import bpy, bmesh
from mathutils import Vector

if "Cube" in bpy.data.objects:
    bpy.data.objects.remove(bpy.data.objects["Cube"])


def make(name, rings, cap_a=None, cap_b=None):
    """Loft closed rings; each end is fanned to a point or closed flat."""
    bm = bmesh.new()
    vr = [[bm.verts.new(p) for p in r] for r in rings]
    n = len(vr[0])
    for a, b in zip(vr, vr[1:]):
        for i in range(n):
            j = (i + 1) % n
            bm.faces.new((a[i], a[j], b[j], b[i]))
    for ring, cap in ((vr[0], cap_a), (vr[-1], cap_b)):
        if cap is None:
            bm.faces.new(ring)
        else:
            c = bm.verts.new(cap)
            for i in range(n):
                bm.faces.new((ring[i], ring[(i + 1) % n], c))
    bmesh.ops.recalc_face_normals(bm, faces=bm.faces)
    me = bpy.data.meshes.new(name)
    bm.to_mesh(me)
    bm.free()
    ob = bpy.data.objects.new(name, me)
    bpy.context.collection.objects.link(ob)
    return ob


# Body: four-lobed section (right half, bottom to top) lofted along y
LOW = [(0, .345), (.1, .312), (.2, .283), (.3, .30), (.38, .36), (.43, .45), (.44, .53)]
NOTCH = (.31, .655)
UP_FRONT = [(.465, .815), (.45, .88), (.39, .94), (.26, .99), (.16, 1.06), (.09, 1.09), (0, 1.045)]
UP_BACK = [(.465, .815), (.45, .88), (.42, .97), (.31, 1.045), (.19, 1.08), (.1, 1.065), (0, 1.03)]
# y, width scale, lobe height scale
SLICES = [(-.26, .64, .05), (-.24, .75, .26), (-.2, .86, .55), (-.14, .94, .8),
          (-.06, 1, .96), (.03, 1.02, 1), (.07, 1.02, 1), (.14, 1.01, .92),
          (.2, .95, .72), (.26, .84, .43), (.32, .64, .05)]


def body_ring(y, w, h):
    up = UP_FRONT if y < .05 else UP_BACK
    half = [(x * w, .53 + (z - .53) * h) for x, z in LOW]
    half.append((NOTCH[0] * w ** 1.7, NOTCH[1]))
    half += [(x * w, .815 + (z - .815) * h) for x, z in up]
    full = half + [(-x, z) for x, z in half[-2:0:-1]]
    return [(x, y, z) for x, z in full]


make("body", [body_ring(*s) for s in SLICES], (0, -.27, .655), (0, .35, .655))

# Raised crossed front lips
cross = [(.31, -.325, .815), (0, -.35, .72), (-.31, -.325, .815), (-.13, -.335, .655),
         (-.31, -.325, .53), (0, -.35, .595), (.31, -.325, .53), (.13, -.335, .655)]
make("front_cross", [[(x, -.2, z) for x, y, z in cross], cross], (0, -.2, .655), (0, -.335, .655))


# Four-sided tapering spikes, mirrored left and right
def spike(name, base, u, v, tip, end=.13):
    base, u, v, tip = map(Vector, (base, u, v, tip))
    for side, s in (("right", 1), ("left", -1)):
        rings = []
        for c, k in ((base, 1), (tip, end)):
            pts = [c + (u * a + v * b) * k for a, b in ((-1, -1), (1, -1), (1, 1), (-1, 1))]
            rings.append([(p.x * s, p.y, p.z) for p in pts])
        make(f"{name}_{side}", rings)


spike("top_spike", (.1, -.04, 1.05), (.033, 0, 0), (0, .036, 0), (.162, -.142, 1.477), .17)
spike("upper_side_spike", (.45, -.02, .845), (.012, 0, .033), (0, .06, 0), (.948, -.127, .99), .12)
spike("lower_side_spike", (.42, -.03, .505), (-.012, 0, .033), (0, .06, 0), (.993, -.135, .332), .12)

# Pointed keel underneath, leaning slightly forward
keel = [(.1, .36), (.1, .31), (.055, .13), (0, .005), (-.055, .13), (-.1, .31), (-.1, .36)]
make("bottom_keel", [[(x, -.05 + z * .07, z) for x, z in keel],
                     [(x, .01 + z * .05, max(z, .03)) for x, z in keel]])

### Aim of the task
Your reply must consist of a number alone: the count of lines in the listing that contain the string "rings".

### Written answer
6